Shortly after the Everalbum settlement—during remarks at the 2021 Future of Privacy Forum—the FTC’s then-Acting Chairwoman, Rebecca Kelly Slaughter, noted that where companies unlawfully collect and/or use consumers’ personal information, the FTC would seek disgorgement of both the improperly collected data, as well as any benefits from that data—pointing to Everalbum as an example of how the FTC could leverage disgorgement in privacy and security matters.

     C.     Algorithmic Disgorgement As New Normal In Near Future?

Third, the Weight Watchers settlement not only represents a continuation of the disgorgement remedy trend in FTC enforcement actions, but also indicates that algorithmic disgorgement may soon become a standard component in future FTC settlements.
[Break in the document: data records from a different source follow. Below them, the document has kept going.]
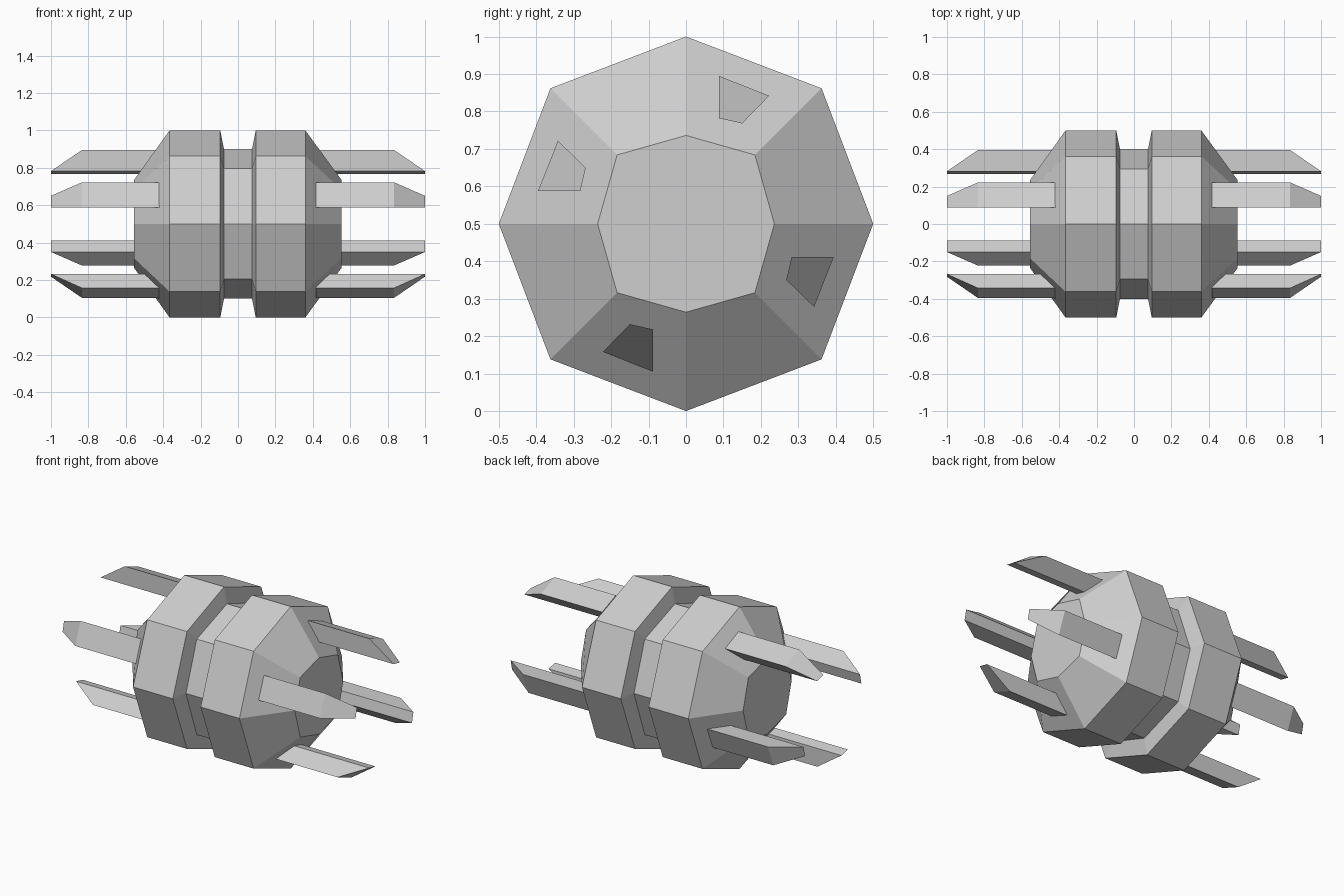
import bpy
import bmesh

cube = bpy.data.objects.get("Cube")
if cube:
    bpy.data.objects.remove(cube, do_unlink=True)

CENTRE_Z = 0.5

grey = bpy.data.materials.new("light grey metal")
grey.use_nodes = True
colour = (0.62, 0.62, 0.62, 1)
grey.diffuse_color = colour
grey.node_tree.nodes["Principled BSDF"].inputs["Base Color"].default_value = colour


def loft(name, rings):
    """Skin a row of equal-sided rings of points and cap both ends."""
    bm = bmesh.new()
    rows = [[bm.verts.new(p) for p in ring] for ring in rings]
    n = len(rows[0])
    for a, b in zip(rows, rows[1:]):
        for i in range(n):
            j = (i + 1) % n
            bm.faces.new((a[i], a[j], b[j], b[i]))
    bm.faces.new(rows[0])
    bm.faces.new(rows[-1])
    bmesh.ops.recalc_face_normals(bm, faces=bm.faces)
    mesh = bpy.data.meshes.new(name)
    bm.to_mesh(mesh)
    bm.free()
    mesh.materials.append(grey)
    obj = bpy.data.objects.new(name, mesh)
    obj.location.z = CENTRE_Z
    bpy.context.collection.objects.link(obj)
    return obj


def octagon(x, r, d):
    """Eight-sided ring: r is the reach on the axes, d the diagonal corners."""
    return [(x, y, z) for y, z in ((r, 0), (d, d), (0, r), (-d, d),
                                   (-r, 0), (-d, -d), (0, -r), (d, -d))]


# Barrel body with tapered ends and a groove round the middle
profile = [(-0.555, 0.236, 0.184), (-0.366, 0.5, 0.362), (-0.095, 0.5, 0.362),
           (-0.075, 0.4, 0.295), (0.075, 0.4, 0.295), (0.095, 0.5, 0.362),
           (0.36, 0.5, 0.362), (0.553, 0.236, 0.184)]
loft("barrel_body", [octagon(*p) for p in profile])

# Prongs: four round each end, cut to a slanted tip
section = [(0.088, 0.395), (0.222, 0.342), (0.15, 0.268), (0.088, 0.282)]
tips = [0.835, 0.835, 1.0, 1.0]
for side, label in ((1, "left"), (-1, "right")):
    pts = section
    for k in range(4):
        root = [(side * 0.417, y, z) for y, z in pts]
        tip = [(side * x, y, z) for x, (y, z) in zip(tips, pts)]
        loft(f"{label}_prong_{k + 1}", [root, tip])
        pts = [(-z, y) for y, z in pts]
This may have a particularly outsized impact on developers of artificial intelligence and related technologies which rely heavily on the development of advanced algorithms.

This settlement is yet another example of the FTC’s focus on the impact AI can have in relation to consumer privacy and related issues.  In December the FTC issued a notice (“Notice”) that it was “considering initiating a rulemaking under Section 18 of the FTC Act to curb lax security practices, limit privacy abuses, and ensure that algorithmic decision-making does not result in unlawful discrimination.”

There are a range of privacy, cybersecurity and AI issues that the FTC may seek to regulate as previewed by its Notice, should internal disagreement at the agency not stall this effort in 2022.  For instance, as seen in an April 2021 release the FTC has increasingly cautioned that AI may be utilized and “inadvertently introduce[e] bias or other unfair outcomes” to medicine, finance, business operations, media, and other sectors.  In addition, the FTC declared algorithmic and biometric bias as a focus of enforcement in resolutions passed in Fall 2021.

For more on this, stay tuned.  CPW will be there to keep you in the loop.